- [Problem]:
Beneath this line sits some data. Return only its lines from the one holding "across = Vector((d.z, 0, -d.x))" through the one holding "cols = [[bm.verts.new(p)", inclusive, exactly, with the images removed.

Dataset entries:
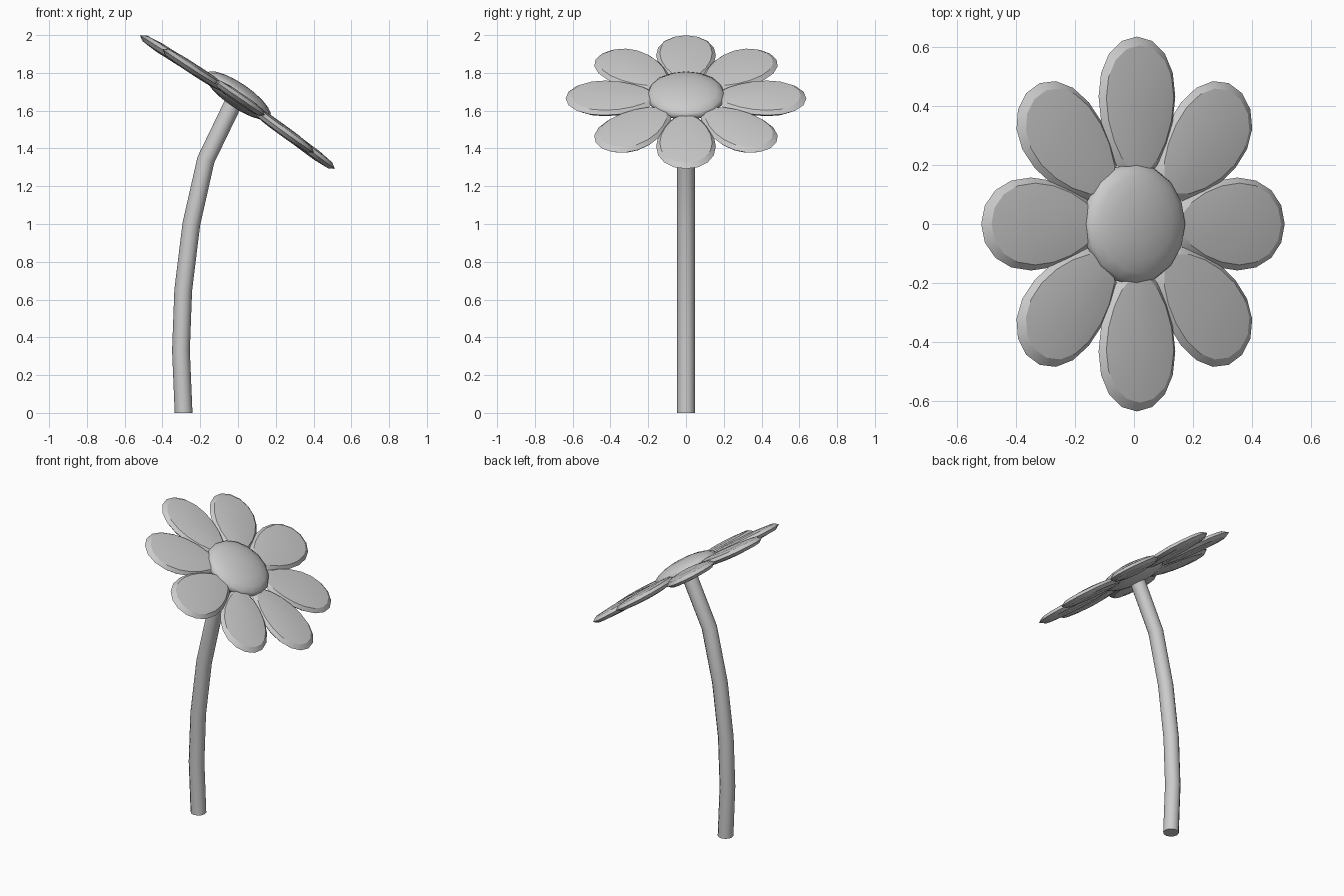
import bpy, bmesh
from math import sin, cos, pi, radians
from mathutils import Matrix, Vector

if "Cube" in bpy.data.objects:
    bpy.data.objects.remove(bpy.data.objects["Cube"])

TILT = Matrix.Rotation(radians(34.4), 4, 'Y')


def finish(bm, name, angle):
    bmesh.ops.recalc_face_normals(bm, faces=bm.faces)
    me = bpy.data.meshes.new(name)
    bm.to_mesh(me)
    bm.free()
    ob = bpy.data.objects.new(name, me)
    bpy.context.collection.objects.link(ob)
    bpy.ops.object.select_all(action='DESELECT')
    ob.select_set(True)
    bpy.context.view_layer.objects.active = ob
    bpy.ops.object.shade_smooth_by_angle(angle=radians(angle))
    return ob


def bridge(bm, a, b):
    n = len(a)
    for i in range(n):
        bm.faces.new((a[i], a[(i + 1) % n], b[(i + 1) % n], b[i]))


def petal(name, a):
    # egg outline with bevelled rims and a gently domed face on both sides
    bm = bmesh.new()
    n = 18

    def ring(s, z):
        out = []
        for i in range(n):
            t = 2 * pi * i / n
            out.append(bm.verts.new((0.39 + 0.247 * s * cos(t),
                                     0.155 * s * sin(t) * (1 + 0.2 * cos(t)), z)))
        return out

    rim = ring(1, 0)
    for side in (1, -1):
        inner, mid = ring(0.88, 0.019 * side), ring(0.5, 0.027 * side)
        bridge(bm, rim, inner)
        bridge(bm, inner, mid)
        bm.faces.new(mid)
    ob = finish(bm, name, 25)
    c = abs(cos(a))
    ob.matrix_world = (Matrix.Translation((0.01, 0, 1.665)) @ TILT
                       @ Matrix.Rotation(a, 4, 'Z')
                       @ Matrix.Rotation(radians(2.2 * c), 4, 'Y')
                       @ Matrix.Scale(1 - 0.018 * c, 4, (1, 0, 0)))


for k in range(8):
    petal("petal_%d" % (k + 1), k * pi / 4)

# Flattened flower centre
bm = bmesh.new()
bmesh.ops.create_uvsphere(bm, u_segments=16, v_segments=10, radius=1)
bmesh.ops.scale(bm, vec=(0.207, 0.207, 0.065), verts=bm.verts)
centre = finish(bm, "flower_centre", 60)
centre.matrix_world = Matrix.Translation((0, 0, 1.68)) @ TILT

# Curved stem
path = [Vector((x, 0, z)) for x, z in ((-0.288, 0), (-0.302, 0.33), (-0.29, 0.65),
                                       (-0.247, 1.0), (-0.17, 1.34), (-0.02, 1.65))]
bm = bmesh.new()
rings = []
for i, p in enumerate(path):
    d = (path[min(i + 1, len(path) - 1)] - path[i - 1]).normalized() if i else Vector((0, 0, 1))
    across = Vector((d.z, 0, -d.x))
    rings.append([bm.verts.new(p + 0.047 * (across * cos(2 * pi * j / 12)
                               + Vector((0, 1, 0)) * sin(2 * pi * j / 12))) for j in range(12)])
for a, b in zip(rings, rings[1:]):
    bridge(bm, a, b)
bm.faces.new(rings[0])
bm.faces.new(rings[-1])
finish(bm, "stem", 40)
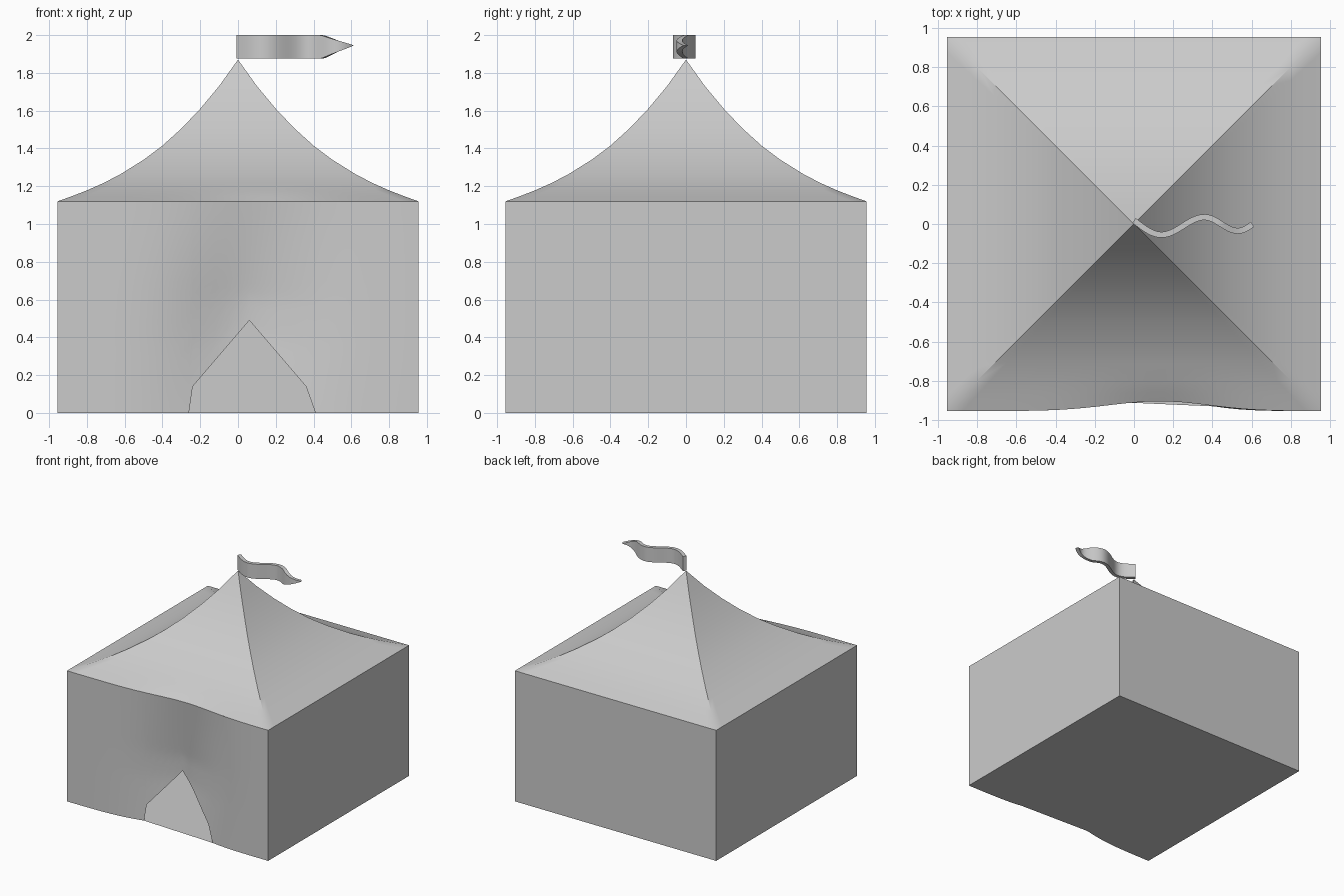
import bpy, bmesh, math

if "Cube" in bpy.data.objects:
    bpy.data.objects.remove(bpy.data.objects["Cube"])

W, EAVE = 0.955, 1.12          # half width, wall height

canvas = bpy.data.materials.new("grey_canvas")
canvas.diffuse_color = (0.6, 0.6, 0.6, 1)
canvas.use_nodes = True
canvas.node_tree.nodes["Principled BSDF"].inputs["Base Color"].default_value = canvas.diffuse_color


def lerp(table, v):
    """Piecewise linear lookup in a list of (key, value)."""
    for (a, p), (b, q) in zip(table, table[1:]):
        if v <= b:
            return p + (q - p) * (v - a) / (b - a)
    return table[-1][1]


def sag(x, z):
    """Depth of the soft dent in the front cloth."""
    depth = lerp([(0, 0.09), (0.4, 0.12), (0.6, 0.115), (EAVE, 0.05)], z)
    centre = 0.13 * z / EAVE
    return depth * math.exp(-((x - centre) / 0.36) ** 2) * (1 - (x / W) ** 4)


def sheet(bm, columns):
    """Quad sheet through equally long columns of points."""
    cols = [[bm.verts.new(p) for p in c] for c in columns]
    for a, b in zip(cols, cols[1:]):
        for i in range(len(a) - 1):
            bm.faces.new((a[i], b[i], b[i + 1], a[i + 1]))


def finish(name, bm, recalc=True, thickness=0):
    bmesh.ops.remove_doubles(bm, verts=bm.verts, dist=1e-4)
    if recalc:
        bmesh.ops.recalc_face_normals(bm, faces=bm.faces)
    me = bpy.data.meshes.new(name)
    bm.to_mesh(me)
    bm.free()
    me.materials.append(canvas)
    ob = bpy.data.objects.new(name, me)
    bpy.context.collection.objects.link(ob)
    bpy.ops.object.select_all(action='DESELECT')
    ob.select_set(True)
    bpy.context.view_layer.objects.active = ob
    if thickness:
        mod = ob.modifiers.new("thickness", 'SOLIDIFY')
        mod.thickness, mod.offset = thickness, 0
        bpy.ops.object.modifier_apply(modifier=mod.name)
    bpy.ops.object.shade_smooth_by_angle(angle=math.radians(30))
    return ob


# Front wall: sagging cloth with an open doorway
door = [(-W, 0), (-0.26, 0), (-0.24, 0.14), (0.06, 0.49),
        (0.36, 0.14), (0.41, 0), (W, 0)]
xs = []
for (a, _), (b, _) in zip(door, door[1:]):
    n = max(1, round((b - a) / 0.06))
    xs += [a + (b - a) * i / n for i in range(n)]
xs.append(W)
ROWS = 16
columns = []
for x in xs:
    h = lerp(door, x)
    zs = [h + (EAVE - h) * j / ROWS for j in range(ROWS + 1)]
    columns.append([(x, -W + sag(x, z), z) for z in zs])
bm = bmesh.new()
sheet(bm, columns)
finish("front_wall", bm, recalc=False)

# Side and back walls
bm = bmesh.new()
sheet(bm, [[(x, y, 0), (x, y, EAVE)]
           for x, y in ((W, -W), (W, W), (-W, W), (-W, -W))])
finish("side_and_back_walls", bm, recalc=False)

# Floor: front edge follows the cloth and crosses the doorway straight
bm = bmesh.new()
edge = [(x, -W + sag(x, 0), 0) for x in xs if lerp(door, x) == 0]
outline = edge + [(W, W, 0), (-W, W, 0)]
face = bm.faces.new([bm.verts.new(p) for p in outline])
face.normal_flip()
bmesh.ops.triangulate(bm, faces=[face])
finish("floor", bm, recalc=False)

# Roof: four concave slopes, the front eave drawn in with the cloth
profile = [(W, EAVE), (0.88, 1.147), (0.8, 1.178), (0.71, 1.218), (0.62, 1.265),
           (0.5, 1.34), (0.4, 1.415), (0.3, 1.505), (0.2, 1.61),
           (0.1, 1.73), (0, 1.87)]
N = 24
bm = bmesh.new()
for side in range(4):
    c, s = round(math.cos(side * math.pi / 2)), round(math.sin(side * math.pi / 2))
    columns = []
    for i in range(N + 1):
        t = 2 * i / N - 1
        col = []
        for k, (w, z) in enumerate(profile):
            x, y = w * t, -w
            if side == 0 and k < 2:
                y += sag(W * t, EAVE) * (1, 0.45)[k]
            col.append((c * x - s * y, s * x + c * y, z))
        columns.append(col)
    sheet(bm, columns)
finish("roof", bm, recalc=False)

# Flag: waving pennant with a pointed end
waves = [(-0.1, 0.06), (0.14, -0.055), (0.36, 0.035), (0.53, -0.035), (0.69, 0.04)]


def wave(x):
    for (a, p), (b, q) in zip(waves, waves[1:]):
        if x <= b:
            return p + (q - p) * (0.5 - 0.5 * math.cos(math.pi * (x - a) / (b - a)))


bm = bmesh.new()
columns = []
for i in range(41):
    x = 0.605 * i / 40
    h = 0.0625 * min(1, (0.605 - x) / 0.16)
    columns.append([(x, wave(x), 1.9375 + d * h + 0.008 * (1 - h / 0.0625)) for d in (-1, 1)])
sheet(bm, columns)
finish("flag", bm, thickness=0.03)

- [Reply]:
    across = Vector((d.z, 0, -d.x))
    rings.append([bm.verts.new(p + 0.047 * (across * cos(2 * pi * j / 12)
                               + Vector((0, 1, 0)) * sin(2 * pi * j / 12))) for j in range(12)])
for a, b in zip(rings, rings[1:]):
    bridge(bm, a, b)
bm.faces.new(rings[0])
bm.faces.new(rings[-1])
finish(bm, "stem", 40)
import bpy, bmesh, math

if "Cube" in bpy.data.objects:
    bpy.data.objects.remove(bpy.data.objects["Cube"])

W, EAVE = 0.955, 1.12          # half width, wall height

canvas = bpy.data.materials.new("grey_canvas")
canvas.diffuse_color = (0.6, 0.6, 0.6, 1)
canvas.use_nodes = True
canvas.node_tree.nodes["Principled BSDF"].inputs["Base Color"].default_value = canvas.diffuse_color


def lerp(table, v):
    """Piecewise linear lookup in a list of (key, value)."""
    for (a, p), (b, q) in zip(table, table[1:]):
        if v <= b:
            return p + (q - p) * (v - a) / (b - a)
    return table[-1][1]


def sag(x, z):
    """Depth of the soft dent in the front cloth."""
    depth = lerp([(0, 0.09), (0.4, 0.12), (0.6, 0.115), (EAVE, 0.05)], z)
    centre = 0.13 * z / EAVE
    return depth * math.exp(-((x - centre) / 0.36) ** 2) * (1 - (x / W) ** 4)


def sheet(bm, columns):
    """Quad sheet through equally long columns of points."""
    cols = [[bm.verts.new(p) for p in c] for c in columns]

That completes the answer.